INSTRUCTIONS FOR THE TASK:
Whenever the string "True" appears in a line below, please copy the line out.

>>>>

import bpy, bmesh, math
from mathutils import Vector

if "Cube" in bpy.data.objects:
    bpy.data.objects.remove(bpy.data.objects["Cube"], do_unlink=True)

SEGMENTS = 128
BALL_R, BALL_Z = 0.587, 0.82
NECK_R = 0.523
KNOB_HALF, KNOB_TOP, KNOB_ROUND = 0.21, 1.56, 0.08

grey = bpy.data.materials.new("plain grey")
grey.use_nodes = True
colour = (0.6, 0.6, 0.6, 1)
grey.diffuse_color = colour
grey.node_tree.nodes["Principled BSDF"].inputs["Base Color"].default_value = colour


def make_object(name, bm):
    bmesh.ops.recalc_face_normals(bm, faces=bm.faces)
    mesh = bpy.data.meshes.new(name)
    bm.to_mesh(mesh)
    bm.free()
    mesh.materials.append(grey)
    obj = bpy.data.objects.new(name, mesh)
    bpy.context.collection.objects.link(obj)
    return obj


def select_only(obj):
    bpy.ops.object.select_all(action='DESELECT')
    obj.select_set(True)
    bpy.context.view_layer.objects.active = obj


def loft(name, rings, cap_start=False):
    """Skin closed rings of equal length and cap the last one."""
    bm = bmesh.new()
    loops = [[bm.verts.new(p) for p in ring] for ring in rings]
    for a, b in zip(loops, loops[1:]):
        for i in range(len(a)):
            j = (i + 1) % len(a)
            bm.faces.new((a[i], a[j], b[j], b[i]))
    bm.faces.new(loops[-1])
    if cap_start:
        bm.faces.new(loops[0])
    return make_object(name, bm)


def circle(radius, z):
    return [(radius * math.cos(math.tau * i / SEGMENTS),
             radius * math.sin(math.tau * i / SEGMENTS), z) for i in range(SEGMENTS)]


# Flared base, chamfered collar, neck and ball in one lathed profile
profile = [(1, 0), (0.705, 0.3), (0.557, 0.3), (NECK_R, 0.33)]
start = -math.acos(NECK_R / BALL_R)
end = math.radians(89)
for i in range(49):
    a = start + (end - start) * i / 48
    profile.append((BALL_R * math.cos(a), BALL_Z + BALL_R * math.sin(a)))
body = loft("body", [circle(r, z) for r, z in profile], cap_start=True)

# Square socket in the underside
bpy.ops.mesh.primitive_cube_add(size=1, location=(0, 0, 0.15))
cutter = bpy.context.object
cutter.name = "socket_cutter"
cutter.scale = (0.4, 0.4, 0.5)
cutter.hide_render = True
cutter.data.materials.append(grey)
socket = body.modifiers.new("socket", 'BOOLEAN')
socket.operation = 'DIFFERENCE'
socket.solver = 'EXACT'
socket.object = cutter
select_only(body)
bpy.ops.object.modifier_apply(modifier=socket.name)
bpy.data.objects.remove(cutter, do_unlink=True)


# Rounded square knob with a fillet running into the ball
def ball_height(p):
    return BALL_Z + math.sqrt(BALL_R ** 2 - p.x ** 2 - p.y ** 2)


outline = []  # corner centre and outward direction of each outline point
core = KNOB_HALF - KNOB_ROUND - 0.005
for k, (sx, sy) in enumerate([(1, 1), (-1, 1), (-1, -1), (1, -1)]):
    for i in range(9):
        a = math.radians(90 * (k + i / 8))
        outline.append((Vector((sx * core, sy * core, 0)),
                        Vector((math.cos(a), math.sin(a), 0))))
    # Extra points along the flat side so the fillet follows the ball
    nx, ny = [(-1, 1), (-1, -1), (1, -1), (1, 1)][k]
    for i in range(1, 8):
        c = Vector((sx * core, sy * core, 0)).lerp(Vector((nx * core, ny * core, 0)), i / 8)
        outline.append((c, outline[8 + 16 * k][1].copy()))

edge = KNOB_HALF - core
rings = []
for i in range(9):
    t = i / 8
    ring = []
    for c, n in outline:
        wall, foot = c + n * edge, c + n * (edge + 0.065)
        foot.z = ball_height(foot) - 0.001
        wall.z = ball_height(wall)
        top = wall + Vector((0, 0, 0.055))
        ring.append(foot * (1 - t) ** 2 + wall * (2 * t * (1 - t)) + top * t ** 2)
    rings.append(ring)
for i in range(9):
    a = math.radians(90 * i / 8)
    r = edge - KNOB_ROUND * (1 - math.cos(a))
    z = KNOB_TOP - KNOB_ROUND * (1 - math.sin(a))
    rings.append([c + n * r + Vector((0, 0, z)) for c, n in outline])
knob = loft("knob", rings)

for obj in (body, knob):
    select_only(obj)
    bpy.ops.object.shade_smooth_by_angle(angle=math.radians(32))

<<<<

ANSWER TO THIS PROBLEM:
    bpy.data.objects.remove(bpy.data.objects["Cube"], do_unlink=True)
grey.use_nodes = True
    obj.select_set(True)
body = loft("body", [circle(r, z) for r, z in profile], cap_start=True)
cutter.hide_render = True
bpy.data.objects.remove(cutter, do_unlink=True)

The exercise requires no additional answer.